Since antiquity, histories of ancient Greece and Rome have been written in terms of significant turning points, declines, and falls. These are themselves structured, by mythic paradigms — e.g. the Fall of Troy — or by current theories — e.g. of human generation, growth, and decline. Stories built around these structures give rise to a sense of how history operates, adhering to patterns and cycles that are bigger than any given series of events. Turning points, declines, and falls thus function as mythemes for the writing of new histories: they are highly extractable as cultural propositions about the way things happen. Such stories are thus capable of being functionalized to serve many new purposes, in whatever past or present that undertakes to tell them again. The purpose of this year-long colloquium is to investigate the manifold ways in which stories of turns, declines, and falls in the ancient world both were told/received in the past, and are still told/received in the present.
All meetings except February 6 will be held on Fridays at noon in Phelps 401. A light lunch will be served.

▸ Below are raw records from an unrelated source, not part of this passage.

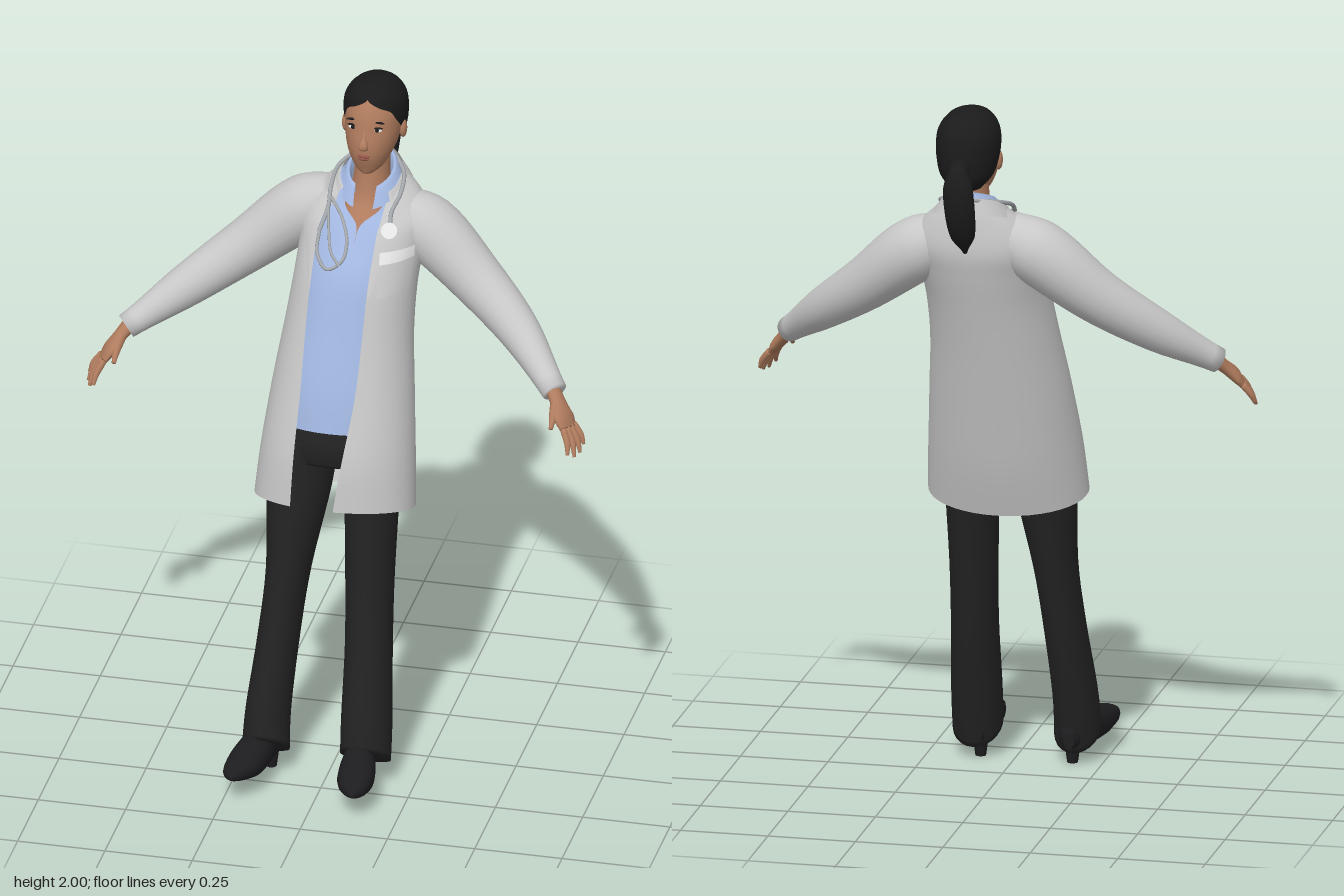
import * as THREE from 'three';

const mat = (name, color) => Object.assign(new THREE.MeshStandardMaterial({ color, side: THREE.DoubleSide }), { name });
const V = (x, y, z) => new THREE.Vector3(x, y, z);

// Surface through rows of points; closed rows wrap round
function skin(rows, closed) {
  const n = rows[0].length, cols = closed ? n : n - 1, idx = [];
  for (let i = 0; i < rows.length - 1; i++) for (let j = 0; j < cols; j++) {
    const a = i * n + j, b = i * n + (j + 1) % n;
    idx.push(a, b, b + n, a, b + n, a + n);
  }
  const g = new THREE.BufferGeometry().setFromPoints(rows.flat());
  g.setIndex(idx);
  g.computeVertexNormals();
  return g;
}

// Smooth blend between the sections of a list
function mix(S, t) {
  const i = Math.min(Math.floor(t), S.length - 2), u = t - i;
  const at = k => S[Math.max(0, Math.min(S.length - 1, k))];
  return S[i].map((p1, c) => {
    const p0 = at(i - 1)[c], p2 = at(i + 1)[c], p3 = at(i + 2)[c];
    return 0.5 * (2 * p1 + (p2 - p0) * u + (2 * p0 - 5 * p1 + 4 * p2 - p3) * u * u + (3 * p1 - p0 - 3 * p2 + p3) * u ** 3);
  });
}

// Section: [cx, y, cz, rx, rz, slope, left opening angle, right opening angle]
function loft(S, { open = false, n = 32, k = 5, cap = false } = {}) {
  const rows = [], steps = (S.length - 1) * k;
  for (let i = 0; i <= steps; i++) {
    const [cx, y, cz, rx, rz, slope = 0, aL = 0, aR = 0] = mix(S, i / k);
    const row = [];
    for (let j = 0; j < (open ? n + 1 : n); j++) {
      const a = aL + (Math.PI * 2 - aL - aR) * j / n, dz = rz * Math.cos(a);
      row.push(V(cx + rx * Math.sin(a), y + slope * dz, cz + dz));
    }
    rows.push(row);
  }
  if (cap) for (const [s, add] of [[S[0], 'unshift'], [S[S.length - 1], 'push']])
    rows[add](rows[0].map(() => V(s[0], s[1], s[2])));
  return skin(rows, !open);
}

// Point on the front of a lofted surface
function front(S, x, y, off = 0) {
  let lo = 0, hi = S.length - 1, s, dz;
  for (let i = 0; i < 24; i++) {
    const t = (lo + hi) / 2;
    s = mix(S, t);
    const q = Math.max(-0.98, Math.min(0.98, (x - s[0]) / s[3]));
    dz = s[4] * Math.sqrt(1 - q * q);
    if (s[1] + (s[5] || 0) * dz < y) lo = t; else hi = t;
  }
  return V(x, y + off * 0.4, s[2] + dz + off);
}

// Thin patch laid on a surface; rows are [x from, x to, y]
const patch = (S, list, off, n = 6) => skin(list.map(([a, b, y]) =>
  Array.from({ length: n + 1 }, (_, j) => front(S, a + (b - a) * j / n, y, off))), false);

// Rounded limb along a path, radii [across, through] at each point
function limb(pts, radii, side = V(0, 0, 1), n = 16, k = 6) {
  const c = new THREE.CatmullRomCurve3(pts.map(p => V(...p))), rows = [], last = (pts.length - 1) * k;
  for (let i = 0; i <= last; i++) {
    const t = i / last, p = c.getPoint(t), d = c.getTangent(t);
    const u = side.clone().addScaledVector(d, -side.dot(d)).normalize(), v = d.clone().cross(u);
    const [ru, rv] = mix(radii.map(r => Array.isArray(r) ? r : [r, r]), i / k);
    rows.push(Array.from({ length: n }, (_, j) => {
      const a = j / n * Math.PI * 2;
      return p.clone().addScaledVector(u, ru * Math.cos(a)).addScaledVector(v, rv * Math.sin(a));
    }));
  }
  rows.unshift(rows[0].map(() => c.getPoint(0)));
  rows.push(rows[0].map(() => c.getPoint(1)));
  return skin(rows, true);
}

export function createModel() {
  const root = new THREE.Group();
  const M = {
    skin: mat('skin', 0xb07c5e), hair: mat('black hair', 0x1b1b1c), coat: mat('coat grey', 0xc8c8c8),
    shirt: mat('shirt blue', 0xa2b7e0), trousers: mat('trouser black', 0x232324), shoe: mat('shoe black', 0x1d1d20),
    tube: mat('tube grey', 0xa4a8ac), white: mat('white', 0xe6e6e6), lips: mat('lips', 0x94574a),
  };
  const add = (name, geo, m, parent = root) => {
    const o = new THREE.Mesh(geo, m);
    o.name = name;
    parent.add(o);
    return o;
  };
  const blob = (name, m, p, s) => {
    const o = add(name, new THREE.SphereGeometry(1, 16, 12), m);
    o.position.copy(p);
    o.scale.set(...s);
    return o;
  };

  // Coat: last two numbers are the x of its two front edges
  const coat = [
    [-0.005, 0.817, 0.055, 0.228, 0.16, 0.24, 0.025, -0.1], [-0.003, 0.96, 0.024, 0.218, 0.171, 0.24, 0.045, -0.095],
    [0, 1.14, -0.028, 0.2, 0.163, 0.24, 0.068, -0.09], [0.005, 1.3, -0.075, 0.182, 0.155, 0.24, 0.075, -0.09],
    [0.015, 1.44, -0.118, 0.174, 0.148, 0.24, 0.08, -0.088], [0.025, 1.54, -0.163, 0.178, 0.132, 0.2, 0.085, -0.085],
    [0.03, 1.605, -0.19, 0.185, 0.12, 0.1, 0.09, -0.08], [0.034, 1.665, -0.2, 0.145, 0.1, -0.15, 0.105, -0.055],
    [0.037, 1.715, -0.2, 0.085, 0.085, -0.4, 0.1, -0.028],
  ].map(([cx, y, cz, rx, rz, s, l, r]) => [cx, y, cz, rx, rz, s, Math.asin((l - cx) / rx), Math.asin((cx - r) / rx)]);
  add('coat body', loft(coat, { open: true, n: 40 }), M.coat);
  add('coat collar', loft([[0.036, 1.672, -0.2, 0.122, 0.118, -0.35, 0.75, 0.75], [0.036, 1.718, -0.205, 0.09, 0.098, -0.4, 0.9, 0.9]], { open: true }), M.coat);
  add('left lapel', patch(coat, [[0.082, 0.086, 1.44], [0.086, 0.135, 1.56], [0.088, 0.165, 1.6], [0.09, 0.135, 1.605], [0.095, 0.155, 1.635], [0.1, 0.13, 1.67]], 0.009), M.coat);
  add('right lapel', patch(coat, [[-0.086, -0.09, 1.44], [-0.085, -0.125, 1.56], [-0.083, -0.145, 1.6], [-0.08, -0.11, 1.605], [-0.07, -0.13, 1.635], [-0.05, -0.08, 1.67]], 0.009), M.coat);
  add('breast pocket', patch(coat, [[0.105, 0.18, 1.44], [0.103, 0.185, 1.535]], 0.006), M.coat);
  add('pocket badge', patch(coat, [[0.105, 0.187, 1.525], [0.103, 0.187, 1.555]], 0.01), M.white);

  // Sleeves
  const radii = [0.07, 0.092, 0.077, 0.06, 0.036];
  add('left sleeve', limb([[0.1, 1.615, -0.2], [0.2, 1.568, -0.195], [0.35, 1.448, -0.15], [0.49, 1.343, -0.07], [0.625, 1.232, 0.06]], radii, undefined, 20), M.coat);
  add('right sleeve', limb([[-0.05, 1.63, -0.2], [-0.15, 1.583, -0.208], [-0.31, 1.458, -0.178], [-0.47, 1.345, -0.105], [-0.62, 1.245, -0.015]], radii, undefined, 20), M.coat);

  // Hands, built from the wrist and mirrored
  const spread = V(-0.3, 0.1, 0.9).normalize();
  for (const [name, sx, p] of [['left hand', 1, [0.625, 1.232, 0.06]], ['right hand', -1, [-0.62, 1.245, -0.015]]]) {
    const hand = new THREE.Group();
    hand.name = name;
    hand.position.set(...p);
    hand.scale.x = sx;
    root.add(hand);
    add('palm', limb([[-0.015, 0.012, -0.012], [0.012, -0.02, 0.016], [0.035, -0.05, 0.045], [0.053, -0.078, 0.06]], [[0.024, 0.022], [0.026, 0.018], [0.041, 0.017], [0.037, 0.011]], spread), M.skin, hand);
    for (let i = 0; i < 4; i++) {
      const f = i / 3, len = [0.88, 1.05, 1, 0.8][i];
      const a = V(0.053, -0.073, 0.058).addScaledVector(spread, 0.028 - 0.056 * f);
      const d = V(0.024 + 0.016 * f, -0.068, 0.044 - 0.026 * f).multiplyScalar(len);
      const b = a.clone().addScaledVector(d, 0.55).add(V(0.005, 0, 0)), e = a.clone().add(d);
      add('finger', limb([a.toArray(), b.toArray(), e.toArray()], [0.0095, 0.009, 0.005], spread, 10, 4), M.skin, hand);
    }
    add('thumb', limb([[0.01, -0.02, 0.025], [0.012, -0.04, 0.07], [0.012, -0.066, 0.1]], [0.016, 0.012, 0.006], spread, 10, 4), M.skin, hand);
  }

  // Shirt with an open neck, and its folded collar
  const shirt = [[0, 1.03, 0, 0.185, 0.15, 0.24, 0, 0], ...coat.slice(2).map((s, i) =>
    [s[0], s[1], s[2], s[3] - 0.012, s[4] - 0.012, s[5], ...Array(2).fill([0, 0, 0, 0, 0.05, 0.4, 0.7][i])])];
  add('shirt', loft(shirt, { open: true }), M.shirt);
  add('shirt collar', loft([[0.037, 1.695, -0.2, 0.088, 0.103, -0.42, 0.32, 0.32], [0.037, 1.737, -0.21, 0.063, 0.078, -0.42, 0.5, 0.5],
    [0.037, 1.695, -0.208, 0.055, 0.068, -0.42, 0.65, 0.65]], { open: true, k: 3 }), M.shirt);
  add('neck and chest', loft([[0.03, 1.55, -0.17, 0.1, 0.11, 0.1], [0.033, 1.61, -0.19, 0.08, 0.095, 0], [0.036, 1.665, -0.205, 0.06, 0.07, -0.15],
    [0.038, 1.72, -0.212, 0.05, 0.06, -0.2], [0.04, 1.8, -0.222, 0.047, 0.055, 0]]), M.skin);

  // Trousers
  add('trouser hips', loft([[-0.005, 0.93, 0.035, 0.17, 0.11, 0.24], [-0.003, 0.99, 0.025, 0.183, 0.13, 0.24], [0, 1.08, 0, 0.178, 0.135, 0.24]], { cap: true }), M.trousers);
  add('right trouser leg', loft([[-0.17, 0.085, 0.195, 0.066, 0.07, 0.75], [-0.168, 0.2, 0.17, 0.062, 0.08, 0.4], [-0.15, 0.4, 0.125, 0.058, 0.083, 0.2],
    [-0.13, 0.6, 0.09, 0.062, 0.085, 0.2], [-0.107, 0.85, 0.053, 0.09, 0.097, 0.2], [-0.09, 1, 0.03, 0.088, 0.11, 0.2]], { cap: true, n: 24 }), M.trousers);
  add('left trouser leg', loft([[0.115, 0.085, 0.195, 0.071, 0.07, 0.75], [0.113, 0.2, 0.17, 0.071, 0.08, 0.4], [0.108, 0.4, 0.125, 0.066, 0.083, 0.2],
    [0.103, 0.6, 0.09, 0.068, 0.085, 0.2], [0.099, 0.85, 0.053, 0.077, 0.097, 0.2], [0.085, 1, 0.03, 0.088, 0.11, 0.2]], { cap: true, n: 24 }), M.trousers);

  // Heeled shoes: [z, x, half width, bottom, top]
  const shoe = [[0.12, 0.1, 0.015, 0.05, 0.1], [0.15, 0.1, 0.034, 0.045, 0.13], [0.22, 0.107, 0.042, 0.036, 0.15], [0.29, 0.115, 0.051, 0.037, 0.14],
    [0.35, 0.12, 0.05, 0.048, 0.122], [0.4, 0.127, 0.033, 0.062, 0.108], [0.425, 0.13, 0.003, 0.074, 0.084]];
  for (const [side, fx, dz] of [['left', x => x, 0], ['right', x => -0.165 - (x - 0.1) * 1.9, -0.022]]) {
    const rows = [];
    for (let i = 0; i <= 24; i++) {
      const [z, x, w, b, t] = mix(shoe, i / 4);
      rows.push(Array.from({ length: 18 }, (_, j) => {
        const a = j / 18 * Math.PI * 2, s = Math.sin(a);
        return V(fx(x) + w * Math.cos(a), (b + t) / 2 + (t - b) / 2 * Math.sign(s) * Math.abs(s) ** 0.8, z + dz);
      }));
    }
    add(side + ' shoe', skin(rows, true), M.shoe);
    add(side + ' shoe heel', new THREE.CylinderGeometry(0.026, 0.015, 0.08, 14), M.shoe).position.set(fx(0.1), 0.04, 0.162 + dz / 2);
  }

  // Head and face
  const head = [[0.036, 1.743, -0.165, 0.02, 0.025], [0.037, 1.762, -0.182, 0.043, 0.05], [0.038, 1.8, -0.205, 0.064, 0.086], [0.039, 1.84, -0.222, 0.076, 0.104],
    [0.04, 1.88, -0.232, 0.081, 0.106], [0.04, 1.92, -0.235, 0.08, 0.1], [0.04, 1.96, -0.235, 0.064, 0.08], [0.04, 1.985, -0.235, 0.04, 0.045]];
  add('head', loft(head, { cap: true, n: 28 }), M.skin);
  const cx = 0.035;
  add('nose', limb([[cx, 1.89, -0.138], [cx, 1.86, -0.125], [cx, 1.839, -0.114], [cx, 1.828, -0.122]], [[0.006, 0.008], [0.009, 0.009], [0.014, 0.011], [0.012, 0.004]], V(1, 0, 0), 12, 4), M.skin);
  blob('upper lip', M.lips, front(head, cx, 1.81, -0.002), [0.019, 0.005, 0.007]);
  blob('lower lip', M.lips, front(head, cx, 1.802, -0.001), [0.016, 0.006, 0.007]);
  for (const s of [-1, 1]) {
    const x = cx + s * 0.035;
    blob('eye', M.white, front(head, x, 1.887, -0.002), [0.014, 0.006, 0.005]);
    blob('iris', M.hair, front(head, x, 1.887, 0.001), [0.006, 0.006, 0.004]);
    blob('eyelash', M.hair, front(head, x, 1.894, -0.001), [0.016, 0.0025, 0.005]);
    blob('eyebrow', M.hair, front(head, x + s * 0.003, 1.909, -0.001), [0.018, 0.003, 0.005]).rotation.z = -s * 0.1;
    blob('ear', M.skin, V(0.04 + s * 0.082, 1.852, -0.232), [0.011, 0.028, 0.017]);
  }

  // Hair drawn back into a ponytail
  add('hair', loft([[0.04, 1.785, -0.282, 0.045, 0.058, 0, 1.5, 1.5], [0.04, 1.82, -0.272, 0.074, 0.085, 0, 1.45, 1.45], [0.04, 1.86, -0.26, 0.086, 0.104, 0, 1.2, 1.2],
    [0.04, 1.9, -0.252, 0.09, 0.112, 0, 0.95, 0.95], [0.04, 1.932, -0.248, 0.088, 0.11, 0, 0.75, 0.75], [0.04, 1.953, -0.244, 0.081, 0.104, 0, 0.35, 0.35],
    [0.04, 1.972, -0.24, 0.068, 0.09, 0, 0, 0], [0.04, 1.99, -0.235, 0.045, 0.06, 0, 0, 0], [0.04, 2, -0.23, 0, 0, 0, 0, 0]], { open: true }), M.hair);
  add('ponytail', limb([[0.04, 1.855, -0.345], [0.04, 1.858, -0.378], [0.038, 1.81, -0.395], [0.034, 1.73, -0.385], [0.032, 1.66, -0.36], [0.03, 1.608, -0.338]],
    [0.022, [0.026, 0.02], [0.042, 0.026], [0.043, 0.032], [0.034, 0.026], 0.006], V(1, 0, 0)), M.hair);
  const tie = add('hair tie', new THREE.TorusGeometry(0.023, 0.007, 8, 20), M.hair);
  tie.position.set(0.04, 1.857, -0.365);

  // Stethoscope hung round the neck
  const on = (x, y, o) => front(coat, x, y, o);
  const tube = (name, pts, r = 0.006) => add(name, new THREE.TubeGeometry(new THREE.CatmullRomCurve3(pts), 60, r, 8), M.tube);
  tube('stethoscope neck tube', [on(0.125, 1.61, 0.02), on(0.12, 1.645, 0.018), V(0.135, 1.692, -0.15), V(0.125, 1.725, -0.22), V(0.036, 1.752, -0.31),
    V(-0.055, 1.725, -0.22), V(-0.063, 1.692, -0.14), on(-0.06, 1.645, 0.02), on(-0.075, 1.59, 0.022)]);
  tube('stethoscope loop', [on(-0.075, 1.59, 0.022), on(-0.072, 1.54, 0.028), on(-0.035, 1.51, 0.03), on(0.005, 1.535, 0.025), on(0.01, 1.58, 0.02), on(-0.015, 1.63, 0.018), on(-0.055, 1.665, 0.02)], 0.005);
  tube('stethoscope ear tube', [on(-0.06, 1.645, 0.02), on(-0.045, 1.59, 0.022), on(-0.03, 1.55, 0.028), on(0, 1.525, 0.036)], 0.004);
  const disc = add('stethoscope chest piece', new THREE.CylinderGeometry(0.023, 0.019, 0.018, 24), M.white);
  disc.position.copy(on(0.125, 1.607, 0.025));
  disc.rotation.x = 1.0;

  return root;
}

Speakers and Dates
- September 2, Jim O’Hara, UNC Chapel Hill
- October 7, Joe Farrell, Pennsylvania
- November 4, Michele Renée Salzman, UC Riverside
- December 2, Milette Gaifman, Yale
- February 6, Rachel Love, Yale [note the change of day]
- March 3, Emily Kress, Yale
- April 7, Emma Bridges, Open University
- May 5, Roland Mayer, King’s College London
Support is generously provided by the Department of Classics and by the Edward J. and Dorothy Clarke Kempf Memorial Fund. Organizers: Kirk Freudenburg and Chris Kraus. For more information contact email@example.com.